Carter, 24 years old, from United States, asked the Israeli soldier who was questioning him at the border if he was a threat, as a CPTer who holds the Israeli military to account under international law and its own national laws. The Israeli sergeant stated that “CPT is a leech.” The soldier threatened that no CPTers will ever pass through Israeli immigration again and that CPT will die as an organization. After six hours at the Israeli occupying border, Carter was denied entry for 15 years and sent back to Jordan.
Joyce, 29 years old, from United States, landed at Ben Gurion Airport in Tel Aviv, late in the morning and after several interrogations she was held overnight in a cell with seven other women prior to deportation. After more than 20¬ hours, Joyce was deported from the airport and put on a plane to Canada.
Jane, 24 years old, from Australia, was questioned twice by immigration and interrogated a third time by a soldier and an immigration worker for 40 minutes. After nine hours at Allenby border, Jane was denied entry and sent back to Jordan.
For the three CPTers it was clear at the beginning of their interrogations that the immigration officials knew of their work with CPT and for this reason they would be denied entry. Why? For being associated with an organization which works alongside of and is led by Palestinian nonviolent organizations and activists striving for a peaceful future.
These denials have several repercussions. Due to three denials, CPT could not staff an operating team for two weeks, resulting in one less ally on the ground to witness to and document the daily human rights abuses against Palestinians. For the community of al-Khalil/Hebron, it is another moment when their power and voices are spoken over and ignored, as they are unable to welcome CPT as their partner organization into their own community. Palestinians continuously feel the stranglehold on their voices and their rights under international law denied, and the denial of their right to self-determination and freedom. Personally, the experience of denial is difficult for the individual CPTers, who had planned to spend another three to six months in al-Khalil, continuing their commitment to the community.
The denial of human rights workers and supporters of Palestine is increasing. At the time of writing, two more CPTers were interrogated and denied entry by Israel. In total, five CPTers were denied entry in a little over a month.
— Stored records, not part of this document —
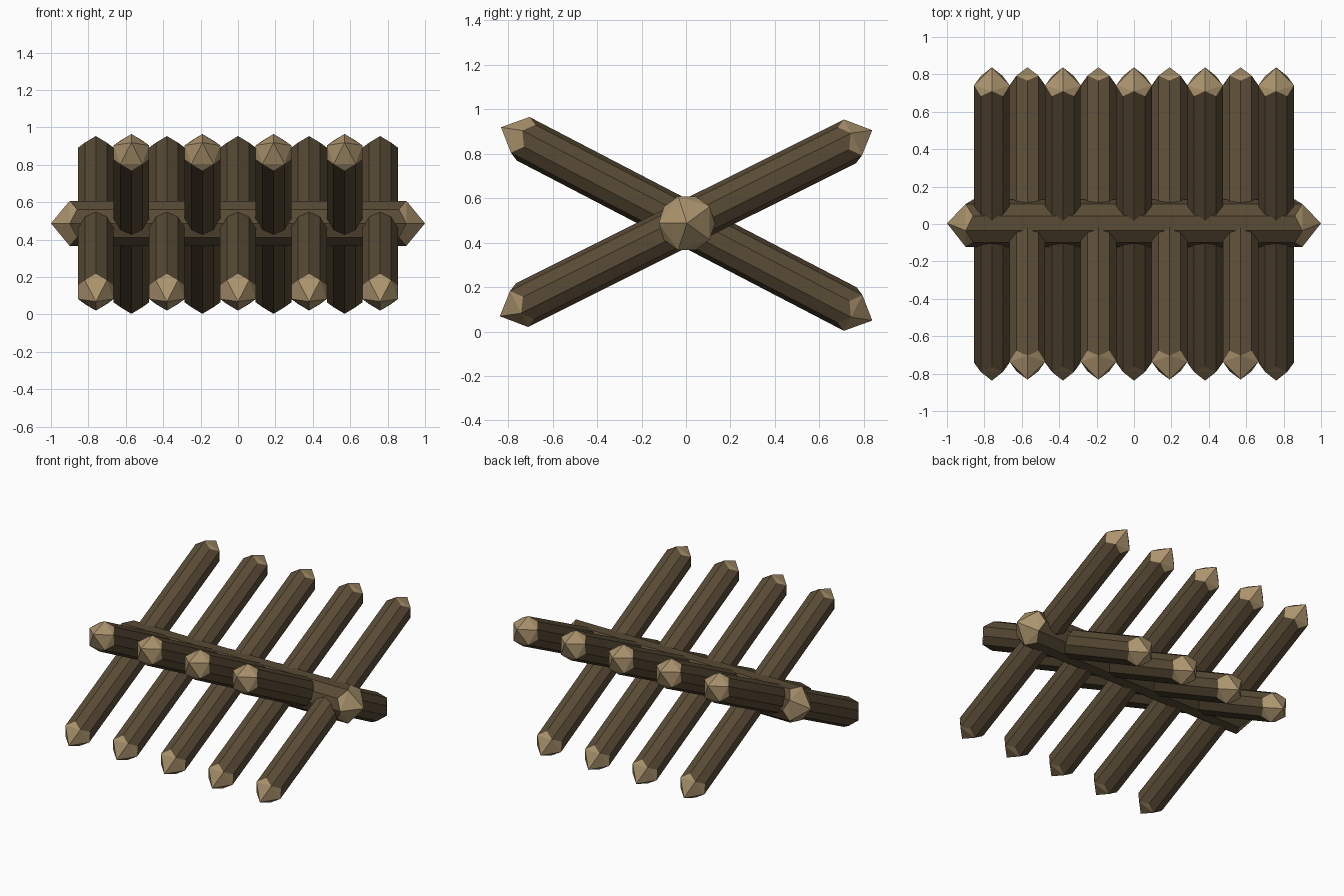
import bpy, bmesh, math
from mathutils import Vector

if "Cube" in bpy.data.objects:
    bpy.data.objects.remove(bpy.data.objects["Cube"])


def material(name, rgb):
    m = bpy.data.materials.new(name)
    m.diffuse_color = (*rgb, 1)
    m.use_nodes = True
    m.node_tree.nodes["Principled BSDF"].inputs["Base Color"].default_value = m.diffuse_color
    return m


BARK = material("dark bark", (0.10, 0.07, 0.036))
CUT = material("pale cut wood", (0.41, 0.295, 0.155))


def stake(name, center, axis, up, half, tip, radius, neck=0.04, flip=True):
    """Double-pointed log: ten-sided shaft, five-sided sharpened ends."""
    d = Vector(axis).normalized()
    u = Vector(up)
    u = (u - d * u.dot(d)).normalized()
    s = d.cross(u)
    c = Vector(center)
    bm = bmesh.new()

    def vert(along, j):
        a = math.radians(36 * j)
        return bm.verts.new(c + d * along + (u * math.cos(a) + s * math.sin(a)) * radius)

    shafts = []
    for e in (1, -1):
        off = 5 if (e < 0 and flip) else 0
        point = bm.verts.new(c + d * e * (half + tip))
        pent = [vert(e * half, 2 * k + off) for k in range(5)]
        ring = [vert(e * (half - neck), j) for j in range(10)]
        shafts.append(ring)
        for k in range(5):
            p, q, j = pent[k], pent[(k + 1) % 5], 2 * k + off
            a, b, n = ring[(j - 1) % 10], ring[j % 10], ring[(j + 1) % 10]
            # sharpened faces
            for tri in ((point, p, q), (p, q, n)):
                bm.faces.new(tri).material_index = 1
            # bark points reaching up to the cut
            for tri in ((p, a, b), (p, b, n)):
                bm.faces.new(tri)
    # shaft sides
    r0, r1 = shafts
    for j in range(10):
        i = (j + 1) % 10
        bm.faces.new((r0[j], r0[i], r1[i], r1[j]))
    bmesh.ops.recalc_face_normals(bm, faces=bm.faces)
    me = bpy.data.meshes.new(name)
    bm.to_mesh(me)
    bm.free()
    me.materials.append(BARK)
    me.materials.append(CUT)
    bpy.context.collection.objects.link(bpy.data.objects.new(name, me))


# central horizontal beam
stake("beam", (0, 0.004, 0.487), (1, 0, 0), (0, -1, 0), 0.90, 0.10, 0.127, flip=False)

# crossing stakes, alternating lean
for i in range(9):
    x = (i - 4) * 0.19
    if i % 2 == 0:
        stake(f"back_leaning_stake_{i}", (x, 0, 0.487), (0, 0.755, 0.377), (0, 0, 1),
              0.844, 0.092, 0.1)
    else:
        stake(f"front_leaning_stake_{i}", (x, 0.003, 0.484), (0, -0.753, 0.392), (0, 0, 1),
              0.849, 0.092, 0.1)
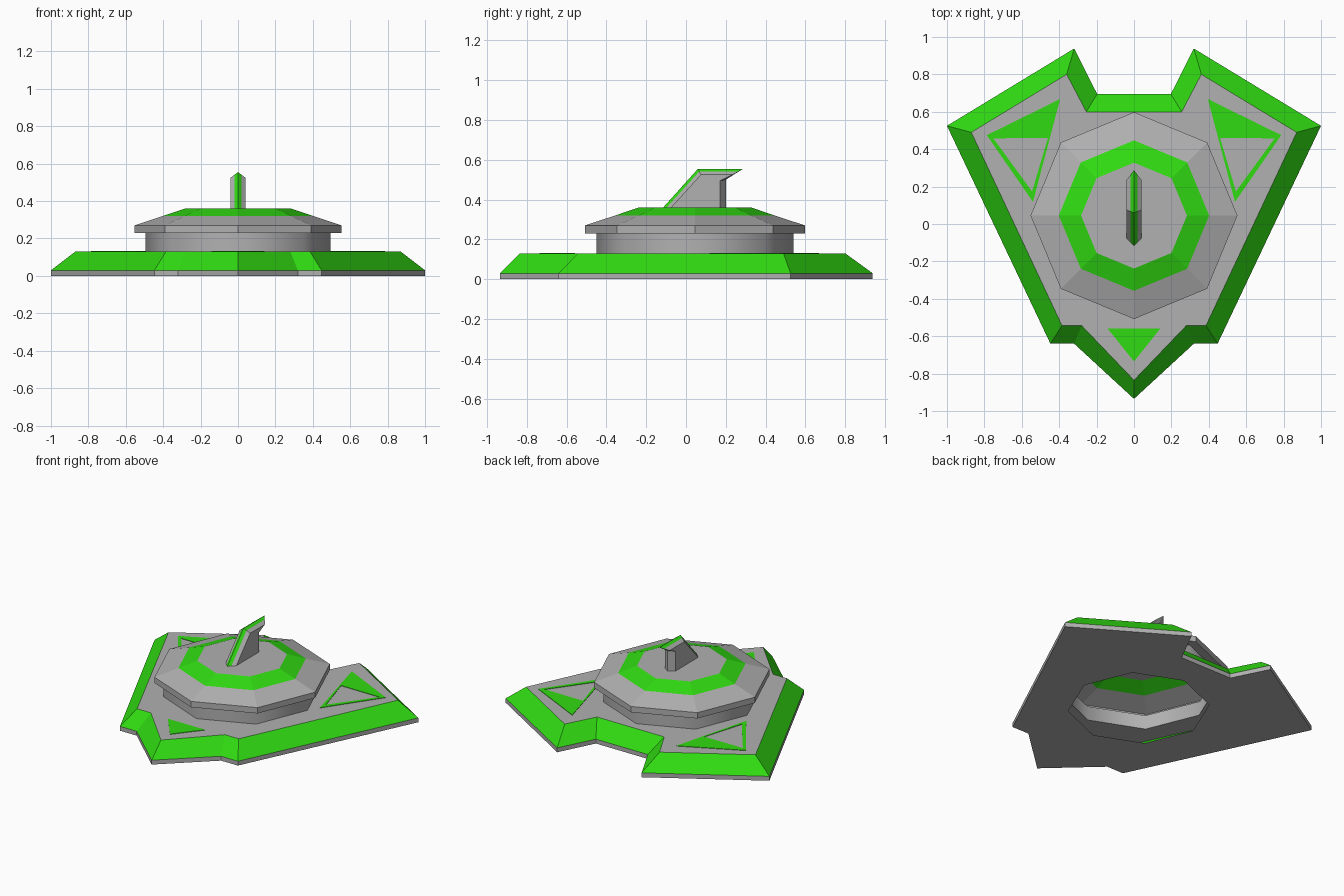
import bpy, bmesh, math
from mathutils import Vector

if "Cube" in bpy.data.objects:
    bpy.data.objects.remove(bpy.data.objects["Cube"])

CY = 0.045  # centre of the turret in y


def material(name, rgb):
    m = bpy.data.materials.new(name)
    m.diffuse_color = (*rgb, 1)
    m.use_nodes = True
    m.node_tree.nodes["Principled BSDF"].inputs["Base Color"].default_value = m.diffuse_color
    return m


MATS = [material("grey", (0.44, 0.44, 0.44)), material("green", (0.03, 0.71, 0.006))]


def finish(bm, name, smooth=False, recalc=False):
    if recalc:
        bmesh.ops.recalc_face_normals(bm, faces=bm.faces)
    for f in bm.faces:
        f.smooth = smooth
    me = bpy.data.meshes.new(name)
    bm.to_mesh(me)
    bm.free()
    for m in MATS:
        me.materials.append(m)
    ob = bpy.data.objects.new(name, me)
    bpy.context.collection.objects.link(ob)
    return ob


def ring(bm, pts, z):
    return [bm.verts.new((x, y, z)) for x, y in pts]


def bridge(bm, a, b, mat=0):
    n = len(a)
    for i in range(n):
        j = (i + 1) % n
        bm.faces.new((a[i], a[j], b[j], b[i])).material_index = mat


def octagon(r):
    return [(r * math.cos(i * math.pi / 4), CY + r * math.sin(i * math.pi / 4)) for i in range(8)]


def mirrored(half):
    # half runs counter-clockwise on the right side, starting at x = 0
    return half + [(-x, y) for x, y in reversed(half) if x > 0]


def loop_edges(bm, vs):
    out = []
    for i in range(len(vs)):
        e = bm.edges.get((vs[i], vs[i - 1])) or bm.edges.new((vs[i], vs[i - 1]))
        out.append(e)
    return out


def fill_with_hole(bm, outer, hole, up):
    edges = loop_edges(bm, outer) + loop_edges(bm, hole)
    res = bmesh.ops.triangle_fill(bm, edges=edges, use_beauty=True, normal=(0, 0, up))
    for f in res["geom"]:
        if isinstance(f, bmesh.types.BMFace):
            f.normal_update()
            if f.normal.z * up < 0:
                f.normal_flip()


# Base: skirt, sloped green border, flat top, bottom with an octagonal opening
outer = mirrored([(0, -0.935), (0.32, -0.64), (0.447, -0.64), (1, 0.525), (0.32, 0.938), (0.197, 0.695)])
inner = mirrored([(0, -0.835), (0.28, -0.543), (0.385, -0.543), (0.87, 0.49), (0.36, 0.80), (0.255, 0.60)])
bm = bmesh.new()
foot, rim, deck = ring(bm, outer, 0), ring(bm, outer, 0.03), ring(bm, inner, 0.13)
bridge(bm, foot, rim)
bridge(bm, rim, deck, 1)
fill_with_hole(bm, deck, ring(bm, octagon(0.49), 0.13), 1)
fill_with_hole(bm, foot, ring(bm, octagon(0.44), 0), -1)
finish(bm, "base")

# Neck: open smooth octagonal wall
bm = bmesh.new()
bridge(bm, ring(bm, octagon(0.495), 0.13), ring(bm, octagon(0.495), 0.23))
finish(bm, "neck", smooth=True)

# Cap: underside lip, wall, sloped roof with a green band, flat top
bm = bmesh.new()
profile = [(0.495, 0.23, 0), (0.553, 0.23, 0), (0.553, 0.27, 0), (0.402, 0.32, 0), (0.283, 0.36, 1)]
prev = None
for r, z, mat in profile:
    cur = ring(bm, octagon(r), z)
    if prev:
        bridge(bm, prev, cur, mat)
    prev = cur
bm.faces.new(prev)
finish(bm, "cap")

# Fin: ridge profile in the middle, smaller profile on both sides
ridge = [(-0.115, 0.36), (0.06, 0.555), (0.287, 0.555), (0.20, 0.50), (0.20, 0.36)]
side = [(-0.075, 0.36), (0.075, 0.525), (0.235, 0.525), (0.172, 0.495), (0.172, 0.36)]
bm = bmesh.new()
layers = []
for x in (-0.04, -0.018, 0, 0.018, 0.04):
    t = abs(x) / 0.04
    layers.append([bm.verts.new((x, a[0] + (b[0] - a[0]) * t, a[1] + (b[1] - a[1]) * t))
                   for a, b in zip(ridge, side)])
for k in range(4):
    for i in range(5):
        j = (i + 1) % 5
        f = bm.faces.new((layers[k][i], layers[k][j], layers[k + 1][j], layers[k + 1][i]))
        f.material_index = 1 if i < 2 and k in (1, 2) else 0
bm.faces.new(layers[0])
bm.faces.new(layers[-1])
finish(bm, "fin", recalc=True)

# Green triangle markings: thin plates on the deck
Z0, Z1 = 0.129, 0.133
tri = [(0.395, 0.668), (0.54, 0.118), (0.787, 0.475)]
cut = [(0.46, 0.46), (0.545, 0.174), (0.752, 0.458)]
for s, name in ((1, "right_marking"), (-1, "left_marking")):
    bm = bmesh.new()
    o, c = [(s * x, y) for x, y in tri], [(s * x, y) for x, y in cut]
    rings = [ring(bm, o, Z0), ring(bm, o, Z1), ring(bm, c, Z1), ring(bm, c, Z0)]
    for k in range(4):
        bridge(bm, rings[k], rings[(k + 1) % 4], 1)
    finish(bm, name, recalc=True)

bm = bmesh.new()
front = [(-0.142, -0.558), (0, -0.735), (0.142, -0.558)]
low, high = ring(bm, front, Z0), ring(bm, front, Z1)
bridge(bm, low, high, 1)
for vs in (low, high):
    bm.faces.new(vs).material_index = 1
finish(bm, "front_marking", recalc=True)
In January 2018 the Israeli parliament passed new laws stating that any foreigner entering “Israel” could be denied entry into the country if any link is found between them and the BDS (boycott, divestment, and sanctions) Movement. Currently, a bill in the Knesset is trying to make it illegal for anyone to photograph or record Israeli military personnel and police. Foreigners are being denied entry for supporting Palestine and for being part of a nonviolent campaign based on ethics and morality.
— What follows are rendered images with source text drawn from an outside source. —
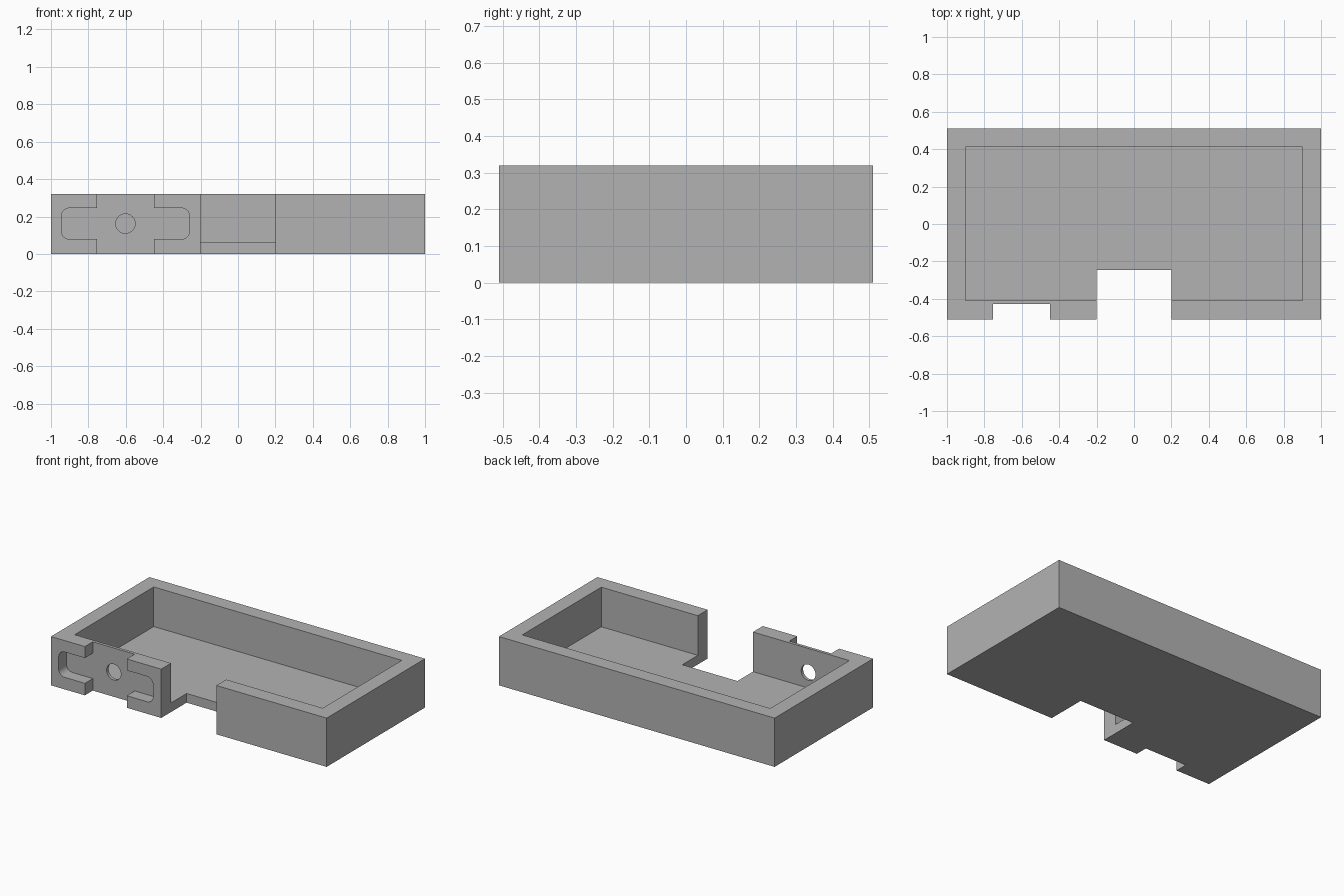
import bpy, bmesh
from math import sin, cos, pi
from mathutils import Vector

cube = bpy.data.objects.get("Cube")
if cube:
    bpy.data.objects.remove(cube, do_unlink=True)

WIDTH, DEPTH, HEIGHT, FLOOR = 2.0, 1.02, 0.32, 0.06
FRONT = -DEPTH / 2

grey = bpy.data.materials.new("plain grey")
grey.use_nodes = True
colour = (0.45, 0.45, 0.45, 1)
grey.diffuse_color = colour
grey.node_tree.nodes["Principled BSDF"].inputs["Base Color"].default_value = colour


def prism(name, points, shift):
    """Extrude a closed outline along a vector."""
    bm = bmesh.new()
    face = bm.faces.new([bm.verts.new(p) for p in points])
    top = bmesh.ops.extrude_face_region(bm, geom=[face])["geom"]
    verts = [v for v in top if isinstance(v, bmesh.types.BMVert)]
    bmesh.ops.translate(bm, verts=verts, vec=shift)
    bmesh.ops.recalc_face_normals(bm, faces=bm.faces)
    mesh = bpy.data.meshes.new(name)
    bm.to_mesh(mesh)
    bm.free()
    mesh.materials.append(grey)
    obj = bpy.data.objects.new(name, mesh)
    bpy.context.collection.objects.link(obj)
    return obj


def box(name, x0, x1, y0, y1, z0, z1):
    outline = [(x0, y0, z0), (x1, y0, z0), (x1, y1, z0), (x0, y1, z0)]
    return prism(name, outline, Vector((0, 0, z1 - z0)))


def arc(cx, cz, radius, start, sweep, steps):
    angles = [start + sweep * i / steps for i in range(steps + 1)]
    return [(cx + radius * cos(a), cz + radius * sin(a)) for a in angles]


def front_prism(name, outline, y0, y1):
    return prism(name, [(x, y0, z) for x, z in outline], Vector((0, y1 - y0, 0)))


def cut(target, cutter):
    cutter.hide_render = True
    mod = target.modifiers.new(cutter.name, "BOOLEAN")
    mod.operation = "DIFFERENCE"
    mod.solver = "EXACT"
    mod.object = cutter
    bpy.context.view_layer.objects.active = target
    bpy.ops.object.modifier_apply(modifier=mod.name)
    bpy.data.objects.remove(cutter, do_unlink=True)


# Open tray with its inner cavity
tray = box("tray", -WIDTH / 2, WIDTH / 2, FRONT, -FRONT, 0, HEIGHT)
cut(tray, box("cavity", -0.9, 0.9, -0.408, 0.412, FLOOR, 0.5))

# Cable gap through the front wall and floor
cut(tray, box("front_gap", -0.2, 0.2, -0.7, -0.247, -0.1, 0.5))

# Cross-shaped recess: rounded side pockets joined to a full-height slot
cx, cz = -0.602, 0.162
half_slot, half_pocket, half_high, radius = 0.152, 0.342, 0.083, 0.042
ix, iz = half_pocket - radius, half_high - radius
cross = []
for side, turn in ((1, -pi / 2), (-1, pi / 2)):
    edge = cx + side * half_slot
    cross += [(edge, cz - side * 0.4), (edge, cz - side * half_high)]
    cross += arc(cx + side * ix, cz - side * iz, radius, turn, pi / 2, 8)
    cross += arc(cx + side * ix, cz + side * iz, radius, turn + pi / 2, pi / 2, 8)
    cross += [(edge, cz + side * half_high), (edge, cz + side * 0.4)]
cut(tray, front_prism("recess", cross, -0.7, -0.428))

# Round hole through the thin wall behind the recess
hole = arc(cx, cz, 0.052, 0, 2 * pi, 48)[:-1]
cut(tray, front_prism("cable_hole", hole, -0.6, -0.3))

# Smooth curved corners, sharp edges elsewhere
bpy.ops.object.select_all(action="DESELECT")
tray.select_set(True)
bpy.context.view_layer.objects.active = tray
bpy.ops.object.shade_smooth_by_angle()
If Israel has nothing to hide, then what is it so afraid of?
[Names of CPT members are changed to protect their identity.]